(5 out of 5 stars)
"I searched for this CD for nearly a decade, and finally stumbled upon it in a small used CD shop on Conti Street in New Orleans, of all places. Boy, was it ever worth the wait.Because of the controversial nature of this work, this performance has an uncanny but undeniable "buzz" about it; a live performance of the work recorded in the Soviet Union at a time when it was about to be pulled from performance by the government. The recording, made live in 1963, sounds better than you could ever imagine. Though the tympani is out of tune during the intoduction to "Humour", and the mix and miking are sometimes a tiny bit off-balance, the sound is spectacular, even by today's standards. This CD has incredible power, and I have yet to hear another interpretation of Symphony #13 that can match it, including those by Haitink and Rostropovich. You may have to wait awhile or pay extra for this disc, but I would consider it an absolute must-have in any comprehensive classical collection, especially for admirers of Shostakovich."
Stefan Steinsson | Hvolsvelli, Iceland | 06/04/2001
(5 out of 5 stars)

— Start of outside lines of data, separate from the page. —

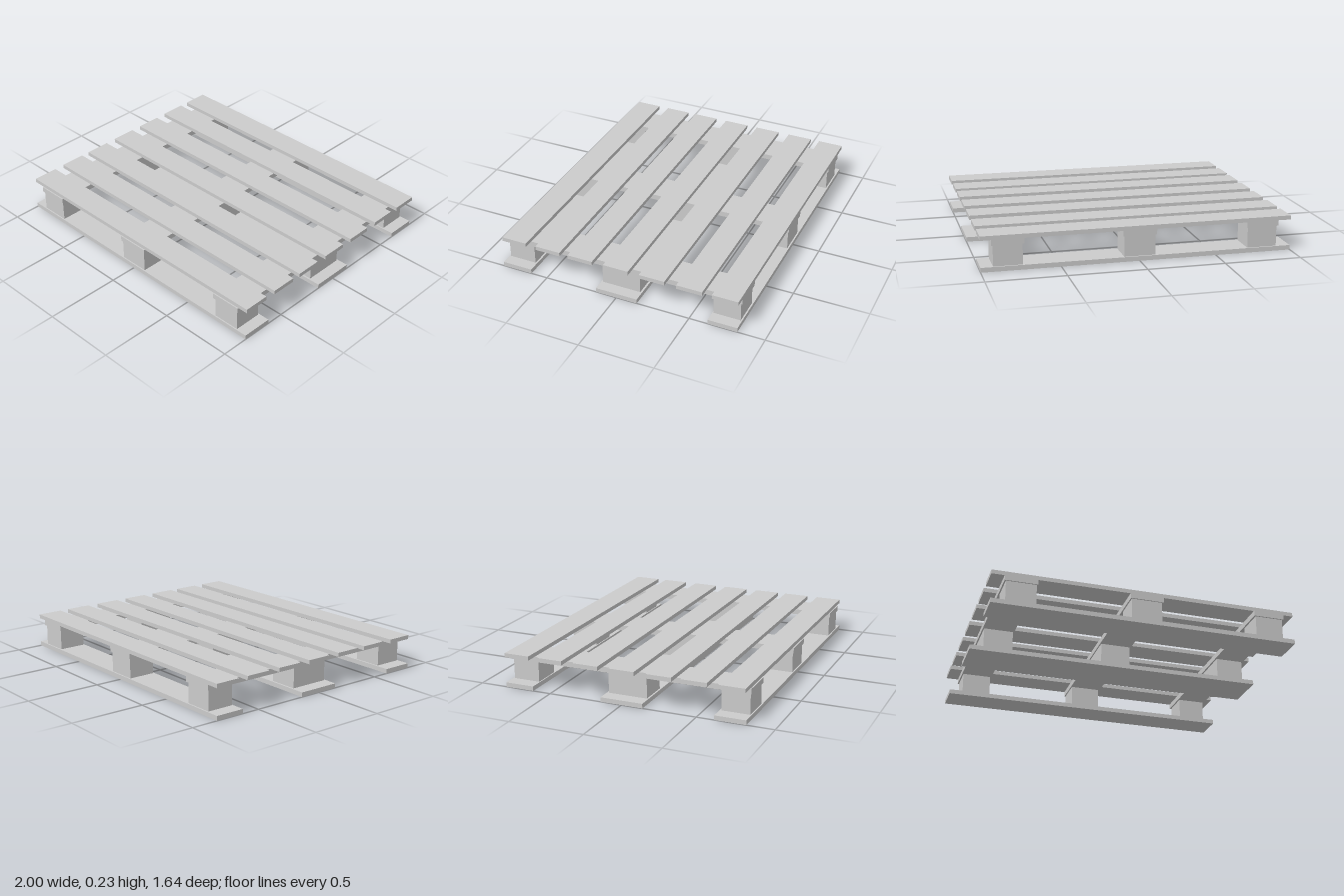
import * as THREE from 'three';

const material = new THREE.MeshStandardMaterial({ color: 0xcccccc, flatShading: true });

// Box given by its extents along each axis
function plank(name, [x0, x1], [y0, y1], [z0, z1]) {
  const mesh = new THREE.Mesh(new THREE.BoxGeometry(x1 - x0, y1 - y0, z1 - z0), material);
  mesh.position.set((x0 + x1) / 2, (y0 + y1) / 2, (z0 + z1) / 2);
  mesh.name = name;
  return mesh;
}

export function createModel() {
  const pallet = new THREE.Group();
  pallet.name = 'pallet';
  const fullWidth = [-1, 1];

  // Seven deck boards across the top
  for (const z of [-0.735, -0.5, -0.248, 0, 0.25, 0.481, 0.726]) {
    pallet.add(plank('deckBoard', fullWidth, [0.201, 0.228], [z - 0.086, z + 0.086]));
  }

  // Three stringer boards running front to back
  for (const x of [[-0.917, -0.706], [-0.11, 0.108], [0.727, 0.932]]) {
    pallet.add(plank('stringerBoard', x, [0.165, 0.201], [-0.82, 0.82]));
  }

  // Three bottom boards, each carrying a row of three blocks
  const rows = [
    { board: [-0.82, -0.623], block: [-0.81, -0.63] },
    { board: [-0.143, 0.143], block: [-0.13, 0.132] },
    { board: [0.615, 0.82], block: [0.627, 0.812] },
  ];
  for (const { board, block } of rows) {
    pallet.add(plank('bottomBoard', fullWidth, [0, 0.03], board));
    for (const x of [[-0.908, -0.714], [-0.102, 0.098], [0.738, 0.922]]) {
      pallet.add(plank('spacerBlock', x, [0.03, 0.165], block));
    }
  }
  return pallet;
}
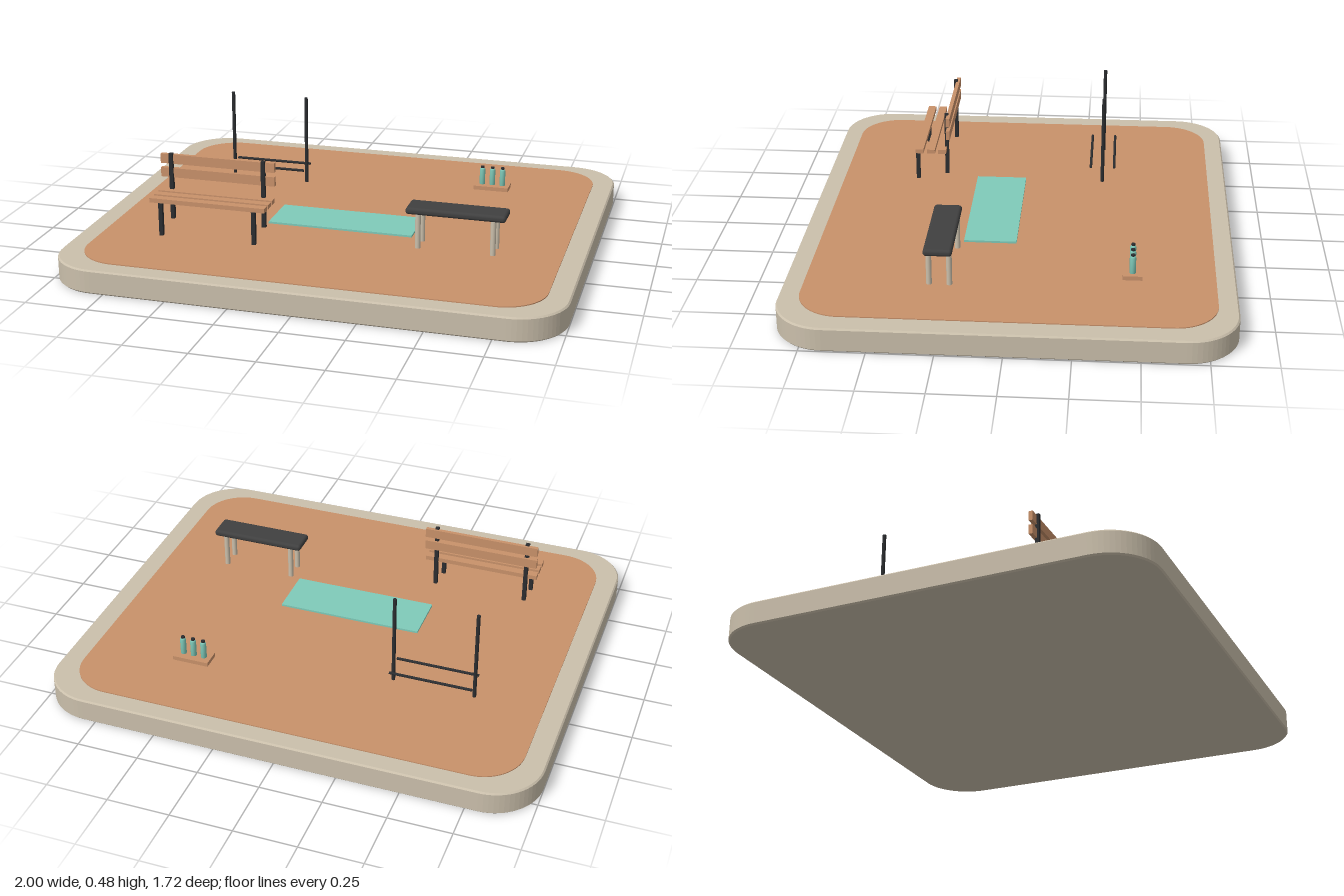
import * as THREE from 'three';
import { RoundedBoxGeometry } from 'three/addons/geometries/RoundedBoxGeometry.js';

const material = (name, color) => {
  const m = new THREE.MeshStandardMaterial({ color });
  m.name = name;
  return m;
};

export function createModel() {
  const stone = material('stone', 0xcabfab);
  const wood = material('wood', 0xc8916a);
  const teal = material('teal', 0x7fcab9);
  const black = material('black metal', 0x2b2d30);
  const charcoal = material('charcoal padding', 0x404040);

  const model = new THREE.Group();
  model.name = 'exerciseTerrace';

  const group = (name) => {
    const g = new THREE.Group();
    g.name = name;
    model.add(g);
    return g;
  };
  const add = (parent, name, geometry, mat, x, y, z) => {
    const mesh = new THREE.Mesh(geometry, mat);
    mesh.name = name;
    mesh.position.set(x, y, z);
    parent.add(mesh);
    return mesh;
  };
  // Box given by its size, centre x and z, and its bottom
  const box = (parent, name, mat, w, h, d, x, bottom, z) =>
    add(parent, name, new THREE.BoxGeometry(w, h, d), mat, x, bottom + h / 2, z);
  // Upright cylinder from bottom to top
  const post = (parent, name, mat, r, bottom, top, x, z) =>
    add(parent, name, new THREE.CylinderGeometry(r, r, top - bottom, 16), mat, x, (bottom + top) / 2, z);

  // Horizontal slab with rounded corners and a small bevel
  const slab = (name, mat, hx, hz, r, bottom, top, bevel) => {
    const x = hx - bevel, z = hz - bevel, c = r - bevel;
    const s = new THREE.Shape();
    s.moveTo(x, z - c);
    s.absarc(x - c, z - c, c, 0, Math.PI / 2);
    s.absarc(c - x, z - c, c, Math.PI / 2, Math.PI);
    s.absarc(c - x, c - z, c, Math.PI, Math.PI * 1.5);
    s.absarc(x - c, c - z, c, Math.PI * 1.5, Math.PI * 2);
    s.closePath();
    const geo = new THREE.ExtrudeGeometry(s, {
      depth: top - bottom - 2 * bevel, curveSegments: 8,
      bevelEnabled: bevel > 0, bevelThickness: bevel, bevelSize: bevel, bevelSegments: 1,
    });
    geo.rotateX(-Math.PI / 2);
    add(model, name, geo, mat, 0, bottom + bevel, 0);
  };

  // Ground
  slab('base', stone, 1, 0.862, 0.2, 0, 0.097, 0.006);
  slab('floor', wood, 0.913, 0.785, 0.17, 0.093, 0.101, 0);

  // Exercise mat
  box(model, 'mat', teal, 0.6, 0.011, 0.21, 0, 0.098, 0.103);

  // Slatted park bench
  const bench = group('parkBench');
  const benchX = -0.469;
  for (const z of [0.451, 0.402, 0.354]) {
    box(bench, 'seatSlat', wood, 0.48, 0.018, 0.034, benchX, 0.243, z);
  }
  for (const y of [0.309, 0.366]) {
    box(bench, 'backSlat', wood, 0.48, 0.039, 0.016, benchX, y, 0.328);
  }
  for (const side of [-1, 1]) {
    const x = benchX + side * 0.194;
    box(bench, 'frontLeg', black, 0.016, 0.135, 0.016, x, 0.108, 0.463);
    box(bench, 'backPost', black, 0.016, 0.276, 0.016, x, 0.135, 0.337);
  }

  // Padded workout bench
  const workout = group('workoutBench');
  add(workout, 'pad', new RoundedBoxGeometry(0.396, 0.028, 0.11, 3, 0.012), charcoal, 0.497, 0.254, 0.268);
  for (const x of [0.348, 0.646]) {
    for (const z of [0.229, 0.307]) post(workout, 'leg', stone, 0.011, 0.1, 0.244, x, z);
  }

  // Metal stand with two low rails
  const stand = group('barStand');
  for (const x of [-0.636, -0.304]) post(stand, 'upright', black, 0.0075, 0.1, 0.484, x, -0.331);
  for (const z of [-0.281, -0.381]) {
    const rail = post(stand, 'rail', black, 0.0055, 0, 0.336, 0, 0);
    rail.rotation.z = Math.PI / 2;
    rail.position.set(-0.47, 0.168, z);
  }

  // Bottles on a tray
  const bottles = group('bottleTray');
  box(bottles, 'tray', wood, 0.15, 0.018, 0.075, 0.497, 0.1, -0.465);
  const profile = [[0, 0], [0.012, 0], [0.012, 0.066], [0.008, 0.073], [0, 0.073]]
    .map(([x, y]) => new THREE.Vector2(x, y));
  for (const x of [0.453, 0.497, 0.541]) {
    add(bottles, 'bottle', new THREE.LatheGeometry(profile, 16), teal, x, 0.118, -0.465);
    post(bottles, 'bottleCap', black, 0.008, 0.189, 0.198, x, -0.465);
  }

  return model;
}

"This is the best. The recording was unofficial. It was December 20th 1962, a follow up of the premiere two days earlier. Soviet authorities were not amused. You can hear all the nervous coughing of smoking Muscovites. Vitaly Gromadsky was I think the third bass they cheered up for the role. Did he sing again? Listening to the record is akin to being taken to the Large Hall amidst emotional strain. It is not enough for the composer to have joined the Party and composed his eleventh. He has never been further away from the true dissidents, mostly exiled. He risks becoming a conformist. But Mariya Yudina, the pianist, is quoted, 'With his 13th he has become one of us again'. They had attended the Petrograd Conservatory together. It sounds as if the choir, bass and orchestra really have something to say. Of course Kirill Kondrashin's genius matters. I have nowhere found another performance of Babi Yar remotely as good. This one gives me chills and sometimes sweat, and I am not a nervous man. I can wholeheartedly recommend it."
Worth More Than Its Price
D. A Wend | Buffalo Grove, IL USA | 08/02/2001
(5 out of 5 stars)
"This is THE recording of the Babi Yar symphony to have. You are transported back to the first performances of the symphony, which the Soviet government would rather not have allowed. Pressure was put to bear on Kondrashin to "become ill" and the original bass quit. This recording is also noteworthy because it presents the test of Babi Yar as it was first written by Yevtushenko which he subsequently changed to indicated that there were other victims than just Jews in the massacre. Shostakovich was forced to change his score to the new working.
The sound is good and the audience attending the performance is quiet until they applaud at the end. If you can get a copy of this CD, buy it."